About this task ▸
Go through the entries below line by line and tally those holding "result"; write only the tally.

Records shown ▸
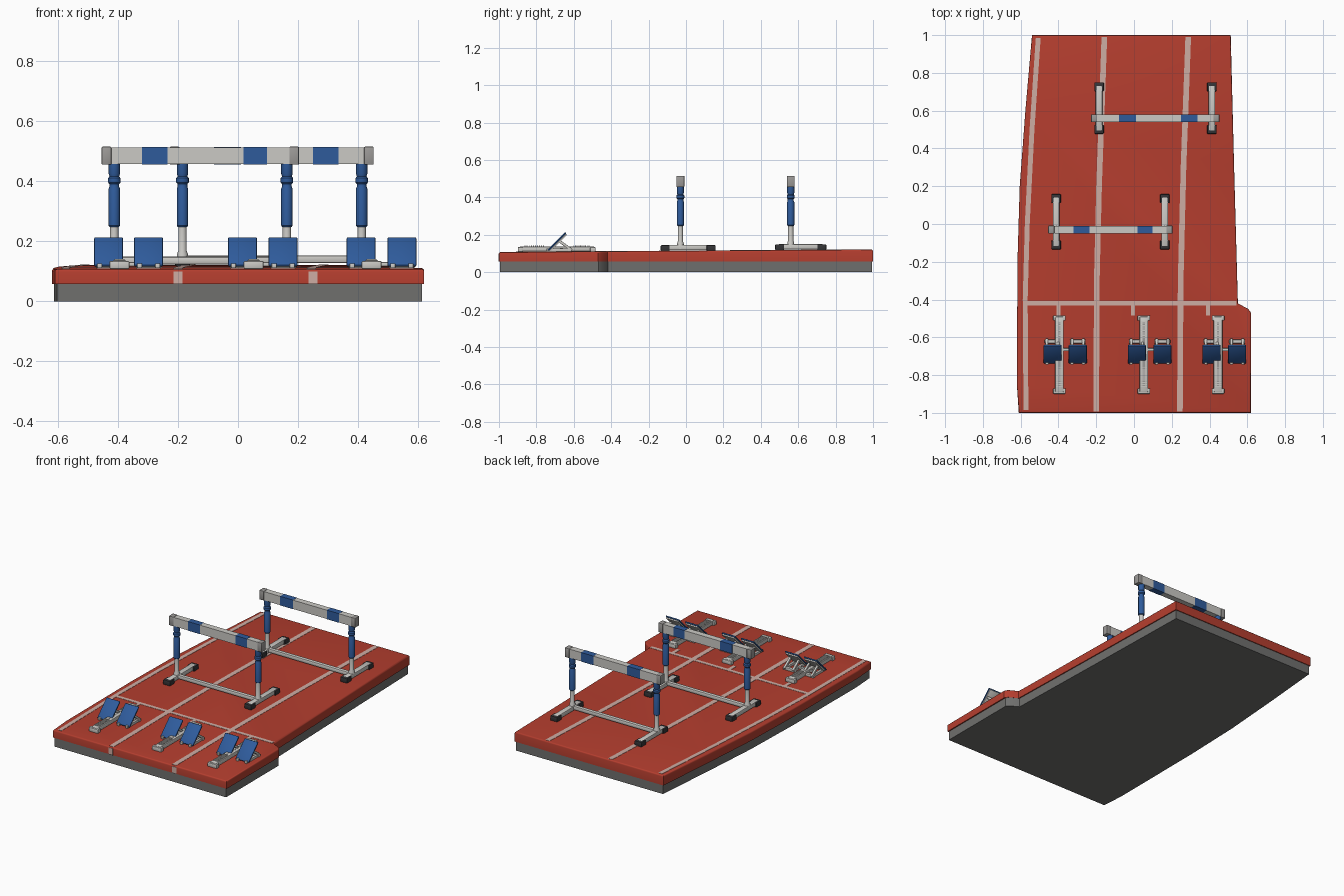
import bpy, bmesh, math
from mathutils import Matrix, Vector

if "Cube" in bpy.data.objects:
    bpy.data.objects.remove(bpy.data.objects["Cube"])


def mat(name, rgb):
    m = bpy.data.materials.new(name)
    m.diffuse_color = (*rgb, 1)
    m.use_nodes = True
    m.node_tree.nodes["Principled BSDF"].inputs["Base Color"].default_value = m.diffuse_color
    return m


RED = mat("track red", (0.46, 0.048, 0.028))
GREY = mat("base grey", (0.16, 0.16, 0.155))
LINE = mat("lane line", (0.62, 0.42, 0.37))
WHITE = mat("frame white", (0.60, 0.59, 0.56))
BLUE = mat("blue", (0.028, 0.105, 0.33))
DARK = mat("rubber dark", (0.035, 0.035, 0.038))
CAP = mat("cap grey", (0.33, 0.32, 0.31))


def top(y):
    """Height of the gently rising track surface."""
    return 0.114 + 0.007 * y


def finish(name, bm, m):
    bmesh.ops.recalc_face_normals(bm, faces=bm.faces)
    me = bpy.data.meshes.new(name)
    bm.to_mesh(me)
    bm.free()
    me.materials.append(m)
    ob = bpy.data.objects.new(name, me)
    bpy.context.collection.objects.link(ob)
    return ob


def box(name, c, s, m, tilt=0.0, bevel=0.004):
    bm = bmesh.new()
    bmesh.ops.create_cube(bm, size=1)
    bmesh.ops.scale(bm, vec=s, verts=bm.verts)
    if bevel:
        bmesh.ops.bevel(bm, geom=bm.edges[:], offset=bevel, segments=2,
                        profile=0.5, affect='EDGES')
    bmesh.ops.transform(bm, matrix=Matrix.Translation(c) @ Matrix.Rotation(tilt, 4, 'X'),
                        verts=bm.verts)
    return finish(name, bm, m)


def lathe(name, x, y, profile, m, n=16):
    """Closed upright turned part from (radius, z) pairs."""
    bm = bmesh.new()
    rings = [[bm.verts.new((x + r * math.cos(2 * math.pi * i / n),
                            y + r * math.sin(2 * math.pi * i / n), z))
              for i in range(n)] for r, z in profile]
    for a, b in zip(rings, rings[1:]):
        for i in range(n):
            j = (i + 1) % n
            bm.faces.new((a[i], a[j], b[j], b[i]))
    bm.faces.new(rings[0])
    bm.faces.new(rings[-1])
    return finish(name, bm, m)


def slab(name, outline, low, high, m, bevel):
    bm = bmesh.new()
    a = [bm.verts.new((x, y, low(y))) for x, y in outline]
    b = [bm.verts.new((x, y, high(y))) for x, y in outline]
    bm.faces.new(a)
    bm.faces.new(b)
    for i in range(len(a)):
        j = (i + 1) % len(a)
        bm.faces.new((a[i], a[j], b[j], b[i]))
    bmesh.ops.recalc_face_normals(bm, faces=bm.faces)
    if bevel:
        edges = [e for e in bm.edges if all(v in b for v in e.verts)]
        bmesh.ops.bevel(bm, geom=edges, offset=bevel, segments=3,
                        profile=0.5, affect='EDGES')
    return finish(name, bm, m)


# track surface on its grey base
outline = [(-0.61, -1), (0.62, -1), (0.62, -0.47), (0.605, -0.45), (0.55, -0.42),
           (0.53, 0.3), (0.512, 1), (-0.54, 1), (-0.575, 0.6), (-0.605, 0.2),
           (-0.617, -0.2), (-0.62, -0.85)]
slab("track_surface", outline, lambda y: 0.058, top, RED, 0.009)
slab("track_base", [(x * 0.988, y * 0.995) for x, y in outline],
     lambda y: 0.0, lambda y: 0.059, GREY, 0)


# painted lines as thin plates
def ribbon(name, pts, w):
    out = [(x - w / 2, y) for x, y in pts] + [(x + w / 2, y) for x, y in reversed(pts)]
    slab(name, out, lambda y: top(y) - 0.002, lambda y: top(y) + 0.0015, LINE, 0)


ribbon("left_lane_line", [(-0.572, -0.985), (-0.576, -0.4), (-0.565, 0), (-0.54, 0.5), (-0.507, 0.985)], 0.026)
ribbon("middle_lane_line", [(-0.2, -0.993), (-0.197, -0.3), (-0.185, 0.2), (-0.157, 0.99)], 0.03)
ribbon("right_lane_line", [(0.243, -0.993), (0.247, -0.3), (0.262, 0.3), (0.287, 0.99)], 0.03)
ribbon("start_line", [(-0.012, -0.431), (-0.012, -0.408)], 1.11)
for x in (-0.4, -0.005, 0.392):
    ribbon("start_tick", [(x, -0.485), (x, -0.43)], 0.022)
for x in (-0.2, 0.25):
    box("line_front_edge", (x, -0.9995, 0.079), (0.03, 0.004, 0.042), LINE, bevel=0)


# hurdles
def hurdle(y, xl, xr, feet, bands):
    g = top(y)
    # top bar: white body, blue bands and grey end caps joined end to end
    x0, x1 = xl - 0.042, xr + 0.04
    cuts = [(x0, x0 + 0.032, CAP), (x0 + 0.032, bands[0][0], WHITE), (*bands[0], BLUE),
            (bands[0][1], bands[1][0], WHITE), (*bands[1], BLUE),
            (bands[1][1], x1 - 0.032, WHITE), (x1 - 0.032, x1, CAP)]
    for a, b, m in cuts:
        k = {WHITE: 0.0, BLUE: 0.002, CAP: 0.004}[m]
        box("hurdle_bar_part", ((a + b) / 2, y, 0.485), (b - a, 0.038 + k, 0.056 + k), m,
            bevel=0.003 if m == CAP else 0)
    box("hurdle_lower_rail", ((xl + xr) / 2, y, g + 0.022), (xr - xl, 0.026, 0.026), WHITE, bevel=0.007)
    for x in (xl, xr):
        lathe("hurdle_post", x, y, [(0.019, g + 0.01), (0.018, g + 0.04), (0.014, g + 0.05),
                                    (0.014, 0.26)], WHITE)
        lathe("hurdle_sleeve", x, y, [(0.016, 0.248), (0.019, 0.252), (0.019, 0.375), (0.016, 0.382),
                                      (0.016, 0.39), (0.021, 0.396), (0.021, 0.41), (0.016, 0.416),
                                      (0.019, 0.425), (0.019, 0.46)], BLUE)
        f0, f1 = feet
        box("hurdle_foot", (x, (f0 + f1) / 2, g + 0.018), (0.036, f1 - f0 - 0.03, 0.028), WHITE, bevel=0.006)
        for fy in (f0 + 0.024, f1 - 0.024):
            box("hurdle_foot_cap", (x, fy, g + 0.015), (0.05, 0.048, 0.032), DARK, bevel=0.005)


hurdle(-0.03, -0.412, 0.163, (-0.135, 0.158), ((-0.32, -0.235), (0.018, 0.097)))
hurdle(0.56, -0.185, 0.412, (0.477, 0.75), ((-0.08, 0.01), (0.25, 0.335)))


# starting blocks
def starting_block(x, pads):
    g = top(-0.69)
    box("block_rail", (x, -0.69, g + 0.015), (0.046, 0.4, 0.026), WHITE, bevel=0.005)
    box("block_rail_slot", (x, -0.69, g + 0.0275), (0.012, 0.34, 0.002), CAP, bevel=0)
    for ey in (-0.885, -0.498):
        box("block_rail_end", (x, ey, g + 0.012), (0.066, 0.028, 0.026), WHITE)
    for i in range(10):
        for ty in (-0.86 + i * 0.011, -0.6 + i * 0.009):
            box("block_rail_tooth", (x, ty, g + 0.029), (0.034, 0.005, 0.007), WHITE, bevel=0)
    for px in pads:
        n = Vector((0, -math.sin(math.pi / 4), math.cos(math.pi / 4)))
        c = Vector((px, -0.688, 0.163))
        box("block_pad", c + n * 0.002, (0.096, 0.134, 0.009), BLUE, math.pi / 4, 0.004)
        box("block_pad_back", c - n * 0.006, (0.086, 0.124, 0.009), WHITE, math.pi / 4, 0.002)
        for side in (-0.03, 0.03):
            box("block_strut", (px + side, -0.645, 0.143), (0.014, 0.085, 0.014), WHITE, -math.pi / 5, 0.002)
            box("block_side_foot", (px + side, -0.68, g + 0.009), (0.016, 0.13, 0.016), WHITE, 0, 0.002)
        box("block_back_foot", (px, -0.622, g + 0.009), (0.084, 0.02, 0.018), WHITE, 0, 0.003)
    box("block_cross_bar", (sum(pads) / 2, -0.665, g + 0.014), (pads[1] - pads[0], 0.016, 0.014), WHITE, 0, 0.003)


starting_block(-0.395, (-0.431, -0.298))
starting_block(0.052, (0.015, 0.15))
starting_block(0.445, (0.41, 0.546))

# smooth the rounded parts, keep hard edges
for ob in bpy.data.objects:
    ob.select_set(True)
    bpy.context.view_layer.objects.active = ob
bpy.ops.object.shade_smooth_by_angle(angle=math.radians(35))
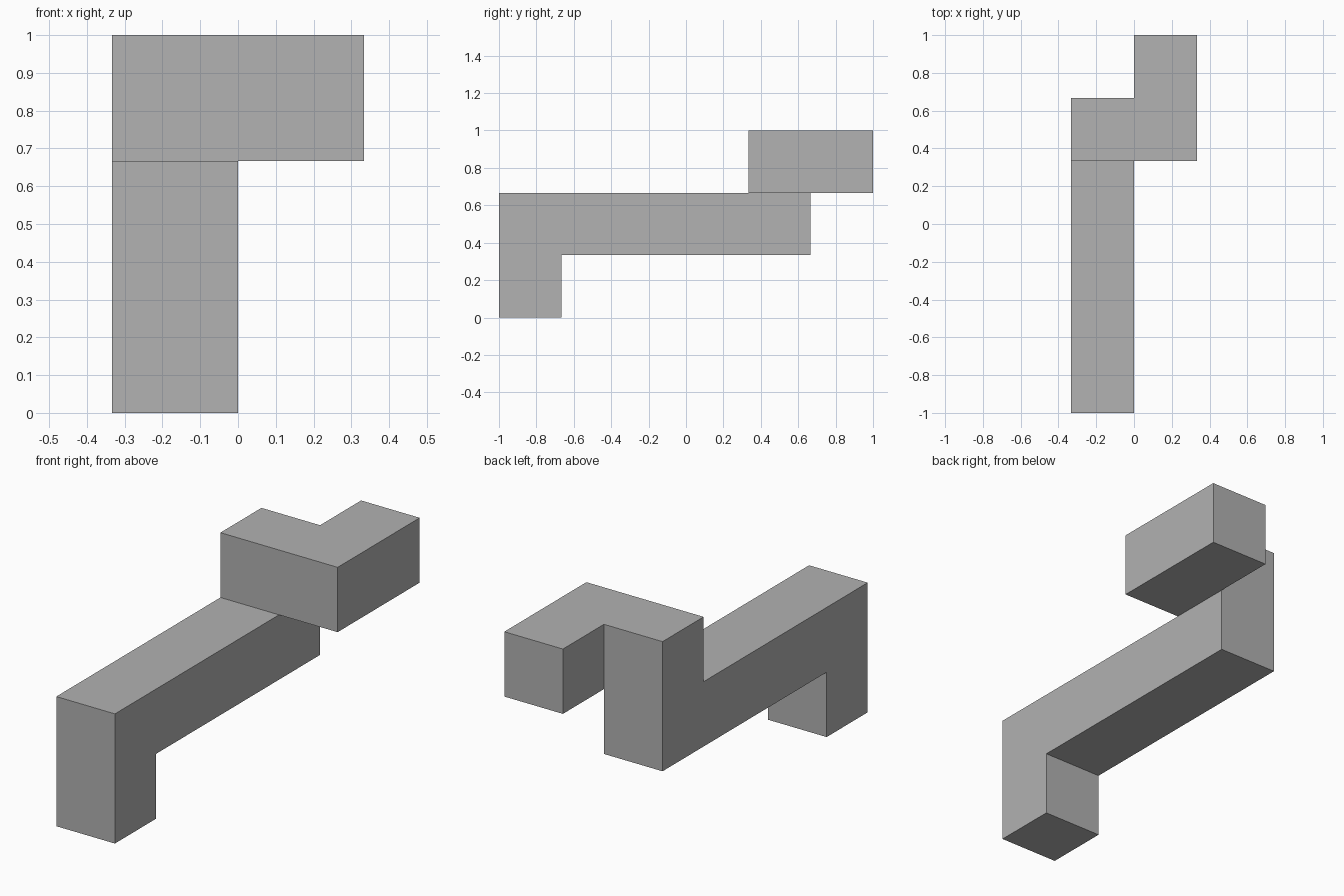
import bpy
import bmesh
from mathutils import Vector

cube = bpy.data.objects.get("Cube")
if cube:
    bpy.data.objects.remove(cube, do_unlink=True)

UNIT = 2 / 3 / 2  # edge of one square block
X, Y, Z = Vector((1, 0, 0)), Vector((0, 1, 0)), Vector((0, 0, 1))

grey = bpy.data.materials.new("plain_grey")
grey.use_nodes = True
grey.diffuse_color = (0.445, 0.445, 0.445, 1)
grey.node_tree.nodes["Principled BSDF"].inputs["Base Color"].default_value = grey.diffuse_color

# Foot block, in block units
bm = bmesh.new()
bmesh.ops.create_cube(bm, size=1)
block = Vector((-0.5, -2.5, 0.5))
bmesh.ops.translate(bm, verts=bm.verts, vec=block)


def grow(direction, length=1):
    """Extrude the current end block through its face in this direction."""
    global block
    target = block + direction / 2
    face = min(bm.faces, key=lambda f: (f.calc_center_median() - target).length)
    result = bmesh.ops.extrude_face_region(bm, geom=[face])["geom"]
    if face.is_valid:
        bm.faces.remove(face)
    verts = [g for g in result if isinstance(g, bmesh.types.BMVert)]
    bmesh.ops.translate(bm, verts=verts, vec=direction * length)
    block = block + direction * length


# Post, long beam, raised corner, side arm and rear tip
for direction, length in ((Z, 1), (Y, 3), (Y, 1), (Z, 1), (X, 1), (Y, 1)):
    grow(direction, length)

# Merge coplanar faces and scale to size
bmesh.ops.recalc_face_normals(bm, faces=bm.faces)
bmesh.ops.dissolve_limit(bm, angle_limit=0.01, verts=bm.verts, edges=bm.edges)
bmesh.ops.scale(bm, vec=(UNIT, UNIT, UNIT), verts=bm.verts)

mesh = bpy.data.meshes.new("bent_square_bar")
bm.to_mesh(mesh)
bm.free()
mesh.materials.append(grey)
bar = bpy.data.objects.new("bent_square_bar", mesh)
bpy.context.collection.objects.link(bar)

Answer section ▸
2